Group sales at Tata Steel Ltd. may drop 3 percent to 325.7 billion rupees and Bharat Heavy Electricals Ltd., the country’s biggest power-equipment maker, may report revenue declined 4.2 percent to 79.8 billion rupees, according to the survey.
Shares of Sterlite, Bharat Heavy and Tata Steel are among the worst performers on the Sensex this year.
Infosys Ltd. had the sharpest gain in six months after first-quarter profit climbed and the software exporter’s sales forecast in dollar terms beat analyst estimates. Infosys is the first Sensex company to announce earnings. The gauge rose 1.4 percent to 19,958.47, the highest close since May 30.
Asia’s third-largest economy grew 5 percent in the year ended March, the least in a decade. Factory output unexpectedly contracted in May, adding pressure for more government steps to revive the economy. Production fell 1.6 percent from a year ago after revised 1.9 percent climb in April, official data showed after market hours today. Capital-goods production, a measure of company expenditure on machinery, has shrunk in eight out of 12 months through April, according to the latest available data.
Lack of “capital expenditure is the biggest area of concern, because for the economy to pick up you need a pick-up in investment,” Jyoti Vaswani, chief investment officer at Aviva Life Insurance Co., said in an interview. “The initiatives the government has been taking off late -- the reforms in power and energy sectors and clearing roadblocks for environment clearances for projects -- should lead to investments going forward.”

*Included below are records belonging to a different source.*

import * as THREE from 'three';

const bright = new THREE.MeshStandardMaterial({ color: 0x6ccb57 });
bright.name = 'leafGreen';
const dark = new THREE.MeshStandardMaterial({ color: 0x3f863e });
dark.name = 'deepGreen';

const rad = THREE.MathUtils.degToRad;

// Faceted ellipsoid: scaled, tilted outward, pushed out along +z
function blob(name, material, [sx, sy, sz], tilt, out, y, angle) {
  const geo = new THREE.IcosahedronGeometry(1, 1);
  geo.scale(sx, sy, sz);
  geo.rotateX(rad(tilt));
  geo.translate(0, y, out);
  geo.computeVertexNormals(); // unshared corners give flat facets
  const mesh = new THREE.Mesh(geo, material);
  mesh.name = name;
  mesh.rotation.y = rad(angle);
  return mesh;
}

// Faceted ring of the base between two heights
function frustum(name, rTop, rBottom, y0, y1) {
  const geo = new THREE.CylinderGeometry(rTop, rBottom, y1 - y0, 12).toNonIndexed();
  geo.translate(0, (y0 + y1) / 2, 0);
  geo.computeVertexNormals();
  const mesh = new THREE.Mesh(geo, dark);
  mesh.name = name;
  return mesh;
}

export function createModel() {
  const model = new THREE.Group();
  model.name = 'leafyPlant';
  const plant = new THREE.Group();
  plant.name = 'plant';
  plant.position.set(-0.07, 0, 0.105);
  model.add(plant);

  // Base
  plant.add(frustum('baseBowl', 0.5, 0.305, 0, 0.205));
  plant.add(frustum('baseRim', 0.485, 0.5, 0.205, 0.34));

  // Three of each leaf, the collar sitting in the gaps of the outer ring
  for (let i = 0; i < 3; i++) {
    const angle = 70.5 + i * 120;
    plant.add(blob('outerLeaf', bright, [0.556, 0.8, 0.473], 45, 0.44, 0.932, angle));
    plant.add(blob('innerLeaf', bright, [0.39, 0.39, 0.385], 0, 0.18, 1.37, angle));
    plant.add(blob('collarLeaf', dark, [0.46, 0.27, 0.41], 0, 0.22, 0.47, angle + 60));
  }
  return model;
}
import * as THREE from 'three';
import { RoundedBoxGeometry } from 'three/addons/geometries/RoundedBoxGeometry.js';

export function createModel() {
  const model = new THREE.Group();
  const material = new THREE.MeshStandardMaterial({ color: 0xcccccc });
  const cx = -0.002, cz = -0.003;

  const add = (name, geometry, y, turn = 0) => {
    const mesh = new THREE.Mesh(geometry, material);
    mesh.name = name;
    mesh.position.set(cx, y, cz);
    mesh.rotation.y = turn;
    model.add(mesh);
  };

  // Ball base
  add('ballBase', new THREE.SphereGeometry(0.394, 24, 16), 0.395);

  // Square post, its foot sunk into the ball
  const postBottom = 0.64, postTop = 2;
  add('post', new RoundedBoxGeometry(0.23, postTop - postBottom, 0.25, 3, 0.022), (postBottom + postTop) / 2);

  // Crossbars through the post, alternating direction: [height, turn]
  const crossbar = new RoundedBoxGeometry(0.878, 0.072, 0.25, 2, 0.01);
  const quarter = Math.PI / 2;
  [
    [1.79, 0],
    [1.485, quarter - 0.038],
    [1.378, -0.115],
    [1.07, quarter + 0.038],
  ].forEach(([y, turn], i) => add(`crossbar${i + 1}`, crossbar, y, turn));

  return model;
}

Prime Minister Manmohan Singh and Finance Minister Palaniappan Chidambaram have changed policies since September to spur growth and avert a downgrade of the nation’s credit rating. Chidambaram is in the U.S. this week, extending efforts to woo investment and help fund India’s record current-account deficit. The nation is rated at the lowest investment grade by Fitch Ratings, Standard & Poor’s and Moody’s Investors Service.
While global funds pulled $1.8 billion from local stocks in June, the most since August 2011, this year’s net inflows of $13.5 billion is the highest in Asia after Japan, data compiled by Bloomberg show. Foreigners have been net sellers of Indian equities in just two of the past 13 years, according to data going back to 2000.
“While India’s fundamentals are far from perfect and the policy remains challenging, these are known factors,” Clive McDonnell, head of emerging-market equity strategist for Standard Chartered Plc., said in an interview to Bloomberg TV India yesterday. “The government is trying to push the envelope on reforms. We are overweight on India within the emerging markets universe.”
India’s budget and trade shortfalls have hurt the nation’s currency, which slid to a record 61.2125 per dollar on July 8. The rupee has depreciated 7.9 percent in 2013, emerging Asia’s worst performance, making imports costlier and threatening to spur gains in consumer prices, which have stayed close to 10 percent for more than a year. Reserve Bank of India Governor Duvvuri Subbarao left interest rates unchanged in June for the first time in four reviews, citing inflation risks.
“We don’t see the RBI rushing in to cut rates given the other issues it has to grapple with, like the pressure on the rupee and the current-account deficit,” Religare’s Subramaniam said. “We are not expecting a cut” in the policy review on July 30, he said.
Combined profits for the 30 companies in the Sensex may increase 5.8 percent in the three months ended June after two quarters of “near-zero” growth, Bank of America analysts Jyotivardhan Jaipuria and Anand Kumar wrote in a July 3 report. Still, there’s a risk of “disappointment in earnings” because of a weak currency, they wrote. Morgan Stanley estimates net income to shrink 1 percent in the period.